--- YOUR GOAL ---
Every line in the records below between the one holding "(1.158, 1.163), T)" and the one holding "(0.33, 0.53), B)", inclusive, is to be set down exactly; all other lines are to be left out.

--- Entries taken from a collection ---
════════

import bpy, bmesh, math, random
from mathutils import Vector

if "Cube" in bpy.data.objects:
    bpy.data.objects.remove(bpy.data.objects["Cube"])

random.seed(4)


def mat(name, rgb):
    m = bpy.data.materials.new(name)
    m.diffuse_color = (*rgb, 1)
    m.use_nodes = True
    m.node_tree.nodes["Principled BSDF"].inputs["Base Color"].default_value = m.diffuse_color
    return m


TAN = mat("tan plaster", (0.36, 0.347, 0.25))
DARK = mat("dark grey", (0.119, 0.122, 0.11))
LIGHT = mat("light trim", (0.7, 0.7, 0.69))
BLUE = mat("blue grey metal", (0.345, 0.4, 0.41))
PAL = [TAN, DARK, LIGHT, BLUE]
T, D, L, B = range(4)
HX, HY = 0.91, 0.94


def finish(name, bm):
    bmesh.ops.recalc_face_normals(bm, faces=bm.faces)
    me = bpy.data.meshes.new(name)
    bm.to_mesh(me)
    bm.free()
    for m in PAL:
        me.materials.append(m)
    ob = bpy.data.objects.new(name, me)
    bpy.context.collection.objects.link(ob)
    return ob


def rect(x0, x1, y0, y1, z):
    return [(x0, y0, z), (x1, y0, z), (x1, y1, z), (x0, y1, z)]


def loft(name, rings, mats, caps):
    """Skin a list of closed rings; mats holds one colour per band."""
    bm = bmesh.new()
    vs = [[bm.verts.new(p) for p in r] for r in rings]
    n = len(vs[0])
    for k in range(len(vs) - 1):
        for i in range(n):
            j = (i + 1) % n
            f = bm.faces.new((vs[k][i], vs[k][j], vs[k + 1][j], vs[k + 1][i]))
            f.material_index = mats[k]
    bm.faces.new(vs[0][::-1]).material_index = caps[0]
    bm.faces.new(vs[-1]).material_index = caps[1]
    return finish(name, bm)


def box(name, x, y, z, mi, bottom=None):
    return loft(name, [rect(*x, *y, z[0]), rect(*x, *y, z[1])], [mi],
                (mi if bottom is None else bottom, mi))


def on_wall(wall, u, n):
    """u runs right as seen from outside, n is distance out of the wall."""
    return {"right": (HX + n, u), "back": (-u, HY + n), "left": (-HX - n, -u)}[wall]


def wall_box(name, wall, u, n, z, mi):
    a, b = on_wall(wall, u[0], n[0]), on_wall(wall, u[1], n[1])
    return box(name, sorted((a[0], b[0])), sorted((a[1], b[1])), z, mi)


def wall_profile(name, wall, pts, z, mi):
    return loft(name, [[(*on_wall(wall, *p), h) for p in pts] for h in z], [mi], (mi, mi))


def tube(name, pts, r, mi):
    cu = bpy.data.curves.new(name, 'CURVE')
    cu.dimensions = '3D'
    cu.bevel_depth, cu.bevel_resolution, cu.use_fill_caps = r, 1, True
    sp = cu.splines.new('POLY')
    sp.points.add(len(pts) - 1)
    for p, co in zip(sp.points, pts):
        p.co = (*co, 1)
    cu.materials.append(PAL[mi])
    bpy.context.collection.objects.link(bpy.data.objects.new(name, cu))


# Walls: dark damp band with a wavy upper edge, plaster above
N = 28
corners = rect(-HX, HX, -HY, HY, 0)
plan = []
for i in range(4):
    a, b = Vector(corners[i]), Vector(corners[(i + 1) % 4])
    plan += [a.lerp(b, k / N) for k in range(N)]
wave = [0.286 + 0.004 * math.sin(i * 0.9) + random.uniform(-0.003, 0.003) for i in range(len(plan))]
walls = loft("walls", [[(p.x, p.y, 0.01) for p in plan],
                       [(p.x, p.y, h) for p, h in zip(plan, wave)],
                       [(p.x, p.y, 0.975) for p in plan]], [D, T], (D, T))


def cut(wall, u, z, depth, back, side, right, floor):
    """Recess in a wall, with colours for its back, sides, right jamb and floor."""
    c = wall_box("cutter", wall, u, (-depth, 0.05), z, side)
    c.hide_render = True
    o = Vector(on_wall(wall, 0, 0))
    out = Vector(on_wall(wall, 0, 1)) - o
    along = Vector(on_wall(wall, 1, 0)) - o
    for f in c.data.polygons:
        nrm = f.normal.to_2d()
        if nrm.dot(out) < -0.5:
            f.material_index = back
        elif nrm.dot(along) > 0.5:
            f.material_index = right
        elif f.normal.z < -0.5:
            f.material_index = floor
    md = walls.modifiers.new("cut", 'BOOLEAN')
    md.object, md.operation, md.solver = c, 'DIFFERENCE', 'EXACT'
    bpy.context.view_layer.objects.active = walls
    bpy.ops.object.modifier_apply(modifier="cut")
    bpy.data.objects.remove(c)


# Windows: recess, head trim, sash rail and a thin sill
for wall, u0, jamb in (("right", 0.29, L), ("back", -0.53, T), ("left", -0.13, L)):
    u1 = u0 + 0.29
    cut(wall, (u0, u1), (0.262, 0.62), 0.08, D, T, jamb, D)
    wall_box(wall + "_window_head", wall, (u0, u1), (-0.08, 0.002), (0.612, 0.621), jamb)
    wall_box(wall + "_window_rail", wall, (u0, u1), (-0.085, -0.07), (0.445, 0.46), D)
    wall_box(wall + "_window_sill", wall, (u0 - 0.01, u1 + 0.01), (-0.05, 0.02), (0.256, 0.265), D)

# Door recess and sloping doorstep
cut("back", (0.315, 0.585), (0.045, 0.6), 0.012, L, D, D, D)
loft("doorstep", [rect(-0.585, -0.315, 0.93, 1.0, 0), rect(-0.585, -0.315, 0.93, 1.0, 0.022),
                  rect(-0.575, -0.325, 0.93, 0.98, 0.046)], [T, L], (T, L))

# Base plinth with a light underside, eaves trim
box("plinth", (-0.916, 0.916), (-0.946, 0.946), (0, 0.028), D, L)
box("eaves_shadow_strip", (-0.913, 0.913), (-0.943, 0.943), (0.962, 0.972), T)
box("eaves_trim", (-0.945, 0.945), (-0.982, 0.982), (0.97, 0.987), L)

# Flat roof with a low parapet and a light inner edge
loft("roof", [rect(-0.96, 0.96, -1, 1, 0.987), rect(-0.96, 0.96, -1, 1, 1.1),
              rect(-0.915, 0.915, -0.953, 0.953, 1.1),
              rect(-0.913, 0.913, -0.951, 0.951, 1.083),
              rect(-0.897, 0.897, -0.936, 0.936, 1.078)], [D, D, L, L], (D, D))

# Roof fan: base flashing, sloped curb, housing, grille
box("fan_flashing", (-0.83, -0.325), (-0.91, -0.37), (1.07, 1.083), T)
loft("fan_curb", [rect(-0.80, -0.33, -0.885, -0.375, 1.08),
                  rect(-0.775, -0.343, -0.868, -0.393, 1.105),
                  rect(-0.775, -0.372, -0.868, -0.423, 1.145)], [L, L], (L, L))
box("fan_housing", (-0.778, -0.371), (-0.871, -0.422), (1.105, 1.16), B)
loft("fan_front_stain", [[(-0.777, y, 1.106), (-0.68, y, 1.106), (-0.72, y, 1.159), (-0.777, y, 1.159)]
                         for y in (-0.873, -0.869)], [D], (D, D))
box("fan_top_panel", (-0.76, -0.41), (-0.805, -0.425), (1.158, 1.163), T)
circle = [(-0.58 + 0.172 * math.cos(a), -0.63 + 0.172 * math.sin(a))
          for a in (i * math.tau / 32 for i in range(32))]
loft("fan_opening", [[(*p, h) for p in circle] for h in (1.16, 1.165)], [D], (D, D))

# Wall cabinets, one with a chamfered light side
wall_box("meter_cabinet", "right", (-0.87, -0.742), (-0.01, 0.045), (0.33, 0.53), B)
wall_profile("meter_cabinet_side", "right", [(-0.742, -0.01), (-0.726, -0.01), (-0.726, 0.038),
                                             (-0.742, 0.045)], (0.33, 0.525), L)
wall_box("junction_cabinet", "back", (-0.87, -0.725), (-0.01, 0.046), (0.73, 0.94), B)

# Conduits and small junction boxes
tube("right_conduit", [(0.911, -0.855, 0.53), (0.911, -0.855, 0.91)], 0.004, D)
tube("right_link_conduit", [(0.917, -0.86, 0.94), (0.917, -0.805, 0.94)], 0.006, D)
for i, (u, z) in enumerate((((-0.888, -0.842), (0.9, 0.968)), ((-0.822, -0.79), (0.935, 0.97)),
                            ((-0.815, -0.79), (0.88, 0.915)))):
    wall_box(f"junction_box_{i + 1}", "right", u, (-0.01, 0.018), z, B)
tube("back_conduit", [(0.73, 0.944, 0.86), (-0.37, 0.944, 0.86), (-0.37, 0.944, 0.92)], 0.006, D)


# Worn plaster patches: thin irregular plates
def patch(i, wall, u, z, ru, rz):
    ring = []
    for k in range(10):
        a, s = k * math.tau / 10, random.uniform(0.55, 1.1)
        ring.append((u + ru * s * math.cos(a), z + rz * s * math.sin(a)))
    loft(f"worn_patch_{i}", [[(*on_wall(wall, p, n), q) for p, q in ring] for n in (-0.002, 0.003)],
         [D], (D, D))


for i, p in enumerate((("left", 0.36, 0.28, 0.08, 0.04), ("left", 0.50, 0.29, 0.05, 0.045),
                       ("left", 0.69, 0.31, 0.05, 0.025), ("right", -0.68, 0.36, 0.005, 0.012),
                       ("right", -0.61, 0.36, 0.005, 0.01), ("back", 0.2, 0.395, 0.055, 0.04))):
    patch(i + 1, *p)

════════

--- FINAL ANSWER ---
box("fan_top_panel", (-0.76, -0.41), (-0.805, -0.425), (1.158, 1.163), T)
circle = [(-0.58 + 0.172 * math.cos(a), -0.63 + 0.172 * math.sin(a))
          for a in (i * math.tau / 32 for i in range(32))]
loft("fan_opening", [[(*p, h) for p in circle] for h in (1.16, 1.165)], [D], (D, D))

# Wall cabinets, one with a chamfered light side
wall_box("meter_cabinet", "right", (-0.87, -0.742), (-0.01, 0.045), (0.33, 0.53), B)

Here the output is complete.